Given data START
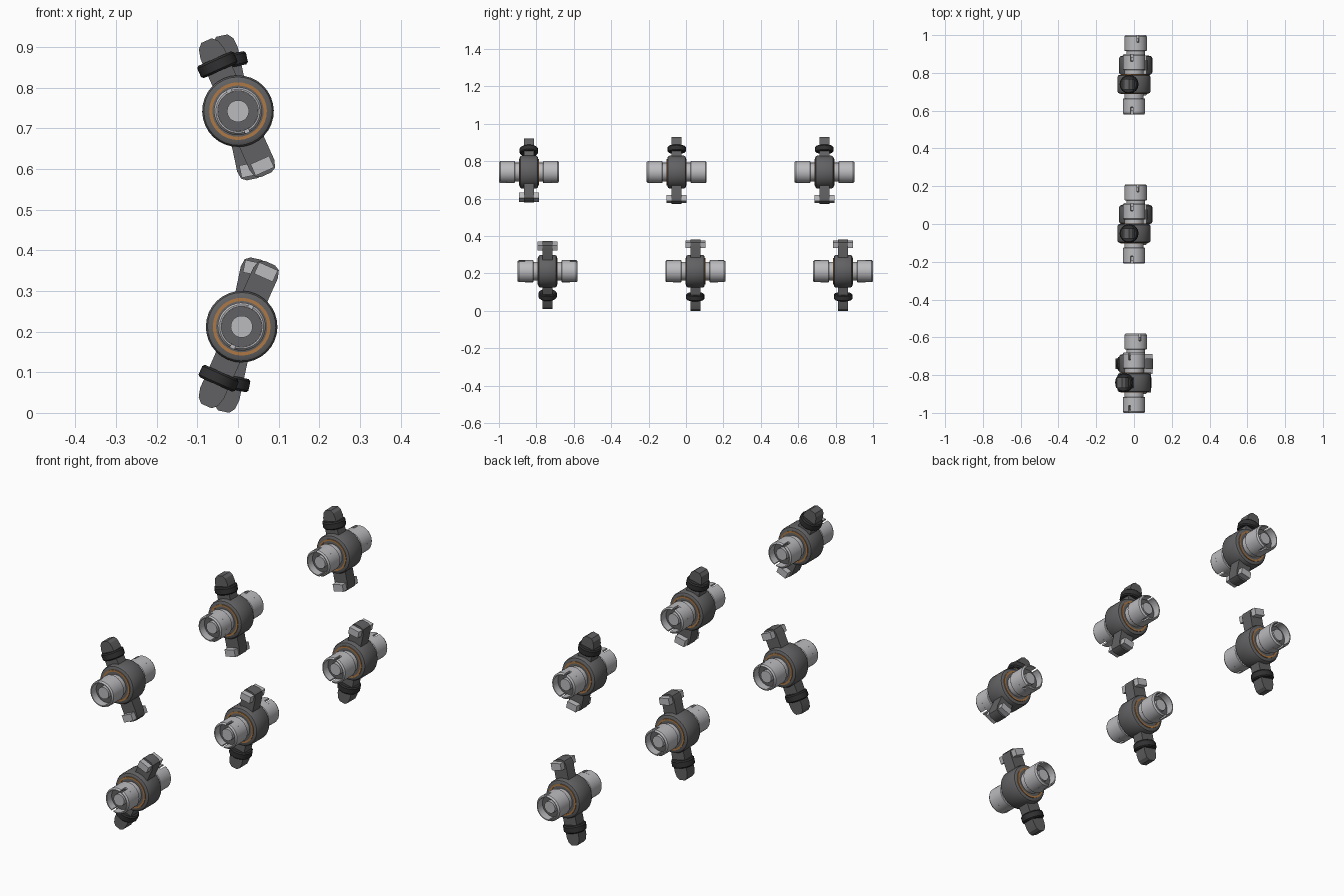
import bpy, bmesh
from math import sin, cos, pi, radians
from mathutils import Matrix

if "Cube" in bpy.data.objects:
    bpy.data.objects.remove(bpy.data.objects["Cube"])


def material(name, rgb):
    m = bpy.data.materials.new(name)
    m.diffuse_color = (*rgb, 1)
    m.use_nodes = True
    m.node_tree.nodes["Principled BSDF"].inputs["Base Color"].default_value = m.diffuse_color
    return m


STEEL = material("steel", (0.50, 0.50, 0.52))
IRON = material("dark_iron", (0.12, 0.12, 0.125))
BLACK = material("black_steel", (0.03, 0.03, 0.032))
BRONZE = material("bronze", (0.42, 0.19, 0.06))


def finish(bm, name, mat, world):
    bmesh.ops.recalc_face_normals(bm, faces=bm.faces)
    me = bpy.data.meshes.new(name)
    bm.to_mesh(me)
    bm.free()
    me.shade_smooth()
    me.set_sharp_from_angle(angle=radians(30))
    me.materials.append(mat)
    ob = bpy.data.objects.new(name, me)
    ob.matrix_world = world
    bpy.context.collection.objects.link(ob)
    return ob


def lathe(bm, profile, a0=0.0, a1=2 * pi, n=32):
    """Revolve a closed (radius, y) loop about the y axis, whole or in part."""
    full = a1 - a0 > 2 * pi - 1e-4
    rings = []
    for i in range(n if full else n + 1):
        a = a0 + (a1 - a0) * i / n
        rings.append([bm.verts.new((r * sin(a), y, r * cos(a))) for r, y in profile])
    k = len(profile)
    for i in range(n):
        p, q = rings[i], rings[(i + 1) % len(rings)]
        for j in range(k):
            bm.faces.new((p[j], p[(j + 1) % k], q[(j + 1) % k], q[j]))
    if not full:
        bm.faces.new(rings[0])
        bm.faces.new(rings[-1])


def cylinder(bm, r, h, n=32, matrix=Matrix()):
    bmesh.ops.create_cone(bm, cap_ends=True, segments=n, radius1=r, radius2=r,
                          depth=h, matrix=matrix)


TURN = Matrix.Rotation(pi / 2, 4, 'X')


def rocker(tag, world, tip, collar_at):
    # hub with rounded rims
    bm = bmesh.new()
    lathe(bm, [(.049, -.05), (.076, -.05), (.084, -.046), (.088, -.038),
               (.088, .038), (.084, .046), (.076, .05), (.049, .05)])
    finish(bm, "hub_" + tag, IRON, world)

    # bronze bushing showing on both hub faces
    bm = bmesh.new()
    lathe(bm, [(.063, -.053), (.071, -.053), (.071, .053), (.063, .053)])
    finish(bm, "bushing_" + tag, BRONZE, world)

    # arm: extruded outline with blunt ends
    half = [(.032, tip - .035), (.026, tip - .012), (.014, tip)]
    low = [(.014, -.171), (.027, -.164), (.033, -.145)]
    right = low + half
    outline = right + [(-x, z) for x, z in reversed(right)]
    bm = bmesh.new()
    face = bm.faces.new([bm.verts.new((x, -.027, z)) for x, z in outline])
    ext = bmesh.ops.extrude_face_region(bm, geom=[face])
    bmesh.ops.translate(bm, vec=(0, .054, 0),
                        verts=[v for v in ext["geom"] if isinstance(v, bmesh.types.BMVert)])
    finish(bm, "arm_" + tag, IRON, world)

    # lock collar round the long end of the arm
    bm = bmesh.new()
    cylinder(bm, .049, .033, 16, Matrix.Translation((0, 0, collar_at)))
    rim = [e for e in bm.edges if abs(e.verts[0].co.z - e.verts[1].co.z) < 1e-5]
    bmesh.ops.bevel(bm, geom=rim, offset=.005, segments=1, affect='EDGES')
    finish(bm, "collar_" + tag, BLACK, world)

    # contact pad through the short end
    bm = bmesh.new()
    bmesh.ops.create_cube(bm, size=1, matrix=Matrix.Translation((0, 0, -.147))
                          @ Matrix.Diagonal((.05, .106, .031, 1)))
    finish(bm, "contact_pad_" + tag, STEEL, world)

    # shaft neck, with slotted sleeves on both ends
    bm = bmesh.new()
    cylinder(bm, .05, .156, matrix=TURN)
    for s in (-1, 1):
        lathe(bm, [(.05, s * .075), (.056, s * .075), (.059, s * .078),
                   (.059, s * .12), (.05, s * .12)])
        for k in range(2):
            lathe(bm, [(.05, s * .12), (.059, s * .12), (.059, s * .153),
                       (.054, s * .16), (.05, s * .16)],
                  k * pi + .1, (k + 1) * pi - .1, 16)
        # central pin
        cylinder(bm, .027, .07, 24, Matrix.Translation((0, s * .108, 0)) @ TURN)
    finish(bm, "shaft_sleeves_" + tag, STEEL, world)

    # dark core inside the sleeves
    bm = bmesh.new()
    for s in (-1, 1):
        cylinder(bm, .0498, .05, matrix=Matrix.Translation((0, s * .1, 0)) @ TURN)
    finish(bm, "core_" + tag, IRON, world)


# upper row, and a lower row turned over; the first of each is tilted further
for row, x, z, y0, flip, tip, collar in (("upper", 0, .742, -.84, 0, .190, .125),
                                         ("lower", .009, .212, -.74, pi, .2135, .139)):
    for i in range(3):
        tilt = radians(24 if i == 0 else 12)
        angle = flip + tilt if flip else -tilt
        world = Matrix.Translation((x, y0 + .79 * i, z)) @ Matrix.Rotation(angle, 4, 'Y')
        rocker(f"{row}_{i + 1}", world, tip, collar)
Given data END
• _What you are asked to do_
Report all lines above with "faces".

• _Problem solution_
    bmesh.ops.recalc_face_normals(bm, faces=bm.faces)
            bm.faces.new((p[j], p[(j + 1) % k], q[(j + 1) % k], q[j]))
        bm.faces.new(rings[0])
        bm.faces.new(rings[-1])
    # bronze bushing showing on both hub faces
    face = bm.faces.new([bm.verts.new((x, -.027, z)) for x, z in outline])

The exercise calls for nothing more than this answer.